I was frightened for this kid as I noticed he had a visible disability. As I started to head his way I saw a gentleman (apparently his father) go over to help him. It was obvious the boy did not want his father’s help. He was determined to ride that boogie board all on his own. But, time and time again the boy was unable to stay on the board. He finally gave up and let his dad help him. And, I was able to breathe easier.
Fast forward a month. I’m back at the beach. Yes, I am thankful and grateful the Lord has provided resources for a second trip to the beach during the same season. This time the young boy on the boogie board is my 13 year-old grandson. He is riding the waves with his younger brother and having the time of his life. Oh, did I say the purple flags are flying high.
I’m having flash backs from my last trip as I see his boogie board crashing on the beach and I see my daughter’s first born trying to run out of the water only to have wave after wave throw him down. When he finally makes it to shore, he is doing the unhappy dance and yelling like a banshee (look it up). It seems the purple flags were right—marine life.
Here’s when Google comes in handy when you have been stung by a jellyfish and you need a remedy, problem is they don’t sell white vinegar at the beach.
Mama bear to the rescue.
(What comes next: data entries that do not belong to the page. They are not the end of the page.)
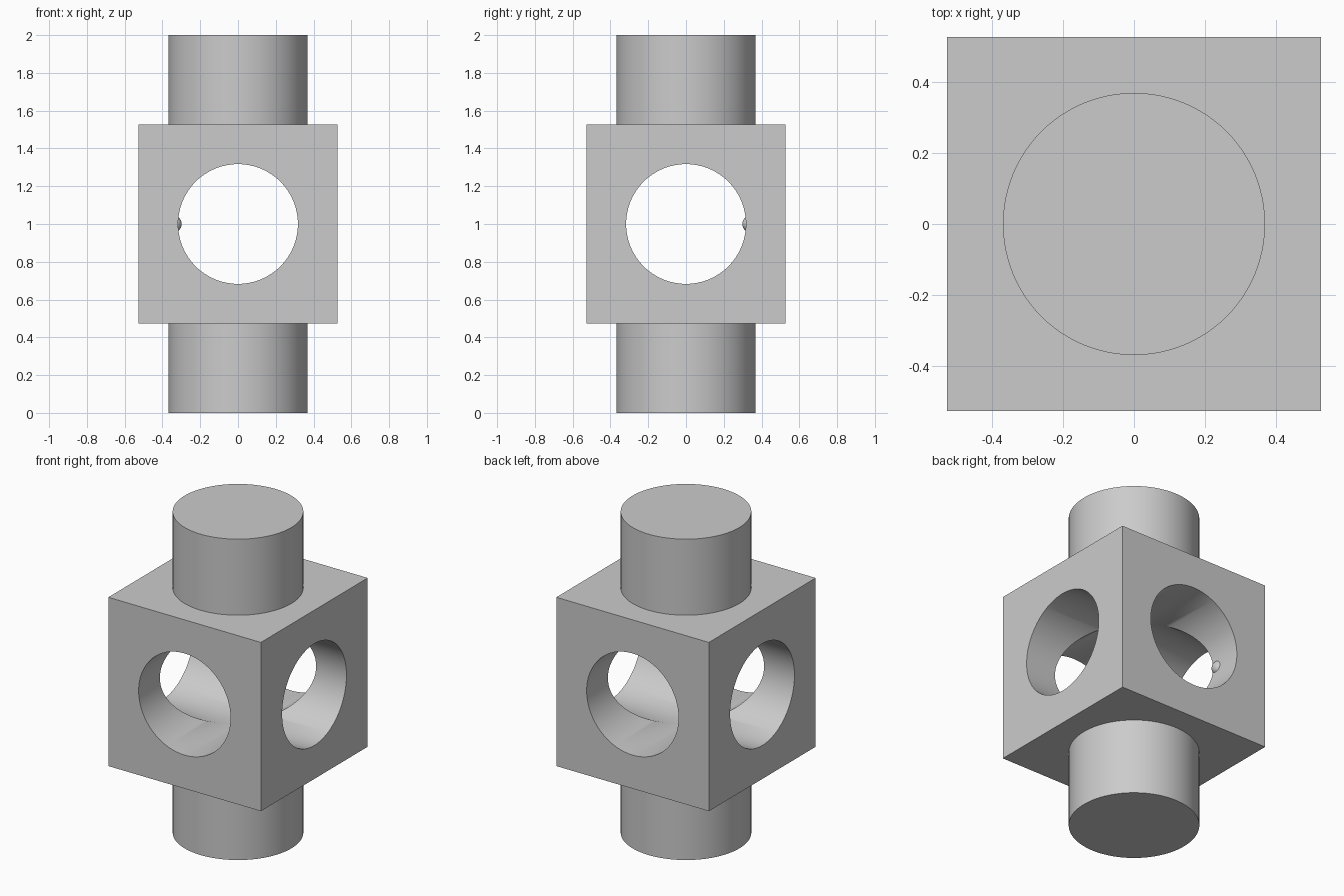
import bpy
import math

cube = bpy.data.objects.get("Cube")
if cube:
    bpy.data.objects.remove(cube, do_unlink=True)

# Single grey finish
grey = bpy.data.materials.new("grey")
grey.use_nodes = True
colour = (0.6, 0.6, 0.6, 1.0)
grey.diffuse_color = colour
grey.node_tree.nodes["Principled BSDF"].inputs["Base Color"].default_value = colour

CENTRE = (0, 0, 1)
BLOCK_SIZE = 1.052
POST_RADIUS = 0.369
BORE_RADIUS = 0.317


def finish(name):
    obj = bpy.context.object
    obj.name = name
    obj.data.materials.append(grey)
    return obj


def cylinder(name, radius, depth, rotation=(0, 0, 0)):
    bpy.ops.mesh.primitive_cylinder_add(vertices=96, radius=radius, depth=depth,
                                        location=CENTRE, rotation=rotation)
    return finish(name)


def combine(target, tool, operation):
    """Apply a boolean to the target and discard the tool."""
    mod = target.modifiers.new(tool.name, 'BOOLEAN')
    mod.object = tool
    mod.operation = operation
    mod.solver = 'EXACT'
    bpy.context.view_layer.objects.active = target
    bpy.ops.object.modifier_apply(modifier=mod.name)
    bpy.data.objects.remove(tool, do_unlink=True)


def smooth(obj):
    bpy.ops.object.select_all(action='DESELECT')
    obj.select_set(True)
    bpy.context.view_layer.objects.active = obj
    bpy.ops.object.shade_smooth_by_angle(angle=math.radians(30))


# Cubic block with a round post running through it vertically
bpy.ops.mesh.primitive_cube_add(size=BLOCK_SIZE, location=CENTRE)
block = finish("bored_block_with_post")
combine(block, cylinder("post", POST_RADIUS, 2.0), 'UNION')

# Two crossing horizontal bores, front to back and side to side
quarter = math.pi / 2
for name, rotation in (("bore_front_back", (quarter, 0, 0)),
                       ("bore_side_side", (0, quarter, 0))):
    combine(block, cylinder(name, BORE_RADIUS, 1.6, rotation), 'DIFFERENCE')
smooth(block)

# Small round nub on the inner corner where the bores meet
bpy.ops.mesh.primitive_uv_sphere_add(segments=24, ring_count=12, radius=0.044,
                                     location=(-0.342, 0.342, 1))
smooth(finish("corner_nub"))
Google says scrape the site, wash it with salt water if there is no vinegar and ice it to help the pain. Step two is aborted because said child (excuse me, young teen) is having no part in getting back in the ocean (hence salt water).
It’s funny now. And I have to laugh while I’m recalling the whole event. But, it was not funny to him when it happened. So now my chair under the umbrella is occupied by the teenager with the numb leg.
I can say now that this young man is beginning to show signs of maturity. With one hand on the ice bag and the other one rubbing his head he says, “Nanna Net, even though I’m being still and I’m not screaming anymore, I’m still in pain. It really hurts.”
Psalm 46:10 says, “Be still and know that I am God.”
Just as the older boy’s father came to his rescue and helped him ride the waves. And just as mama bear took care of her son and helped him through the pain, I am reminded of our Heavenly Father and how He is there for us. When the waves of life come crashing down, when we are tired of trying to do it on our own, and when we are in tremendous pain, as children of God, we can be assured that He’ll rescue us.
We don’t need to scream like a banshee. He knows our pain.
Be still and know that He is God! Psalm 46:10
CHM Contributor Annette Burrell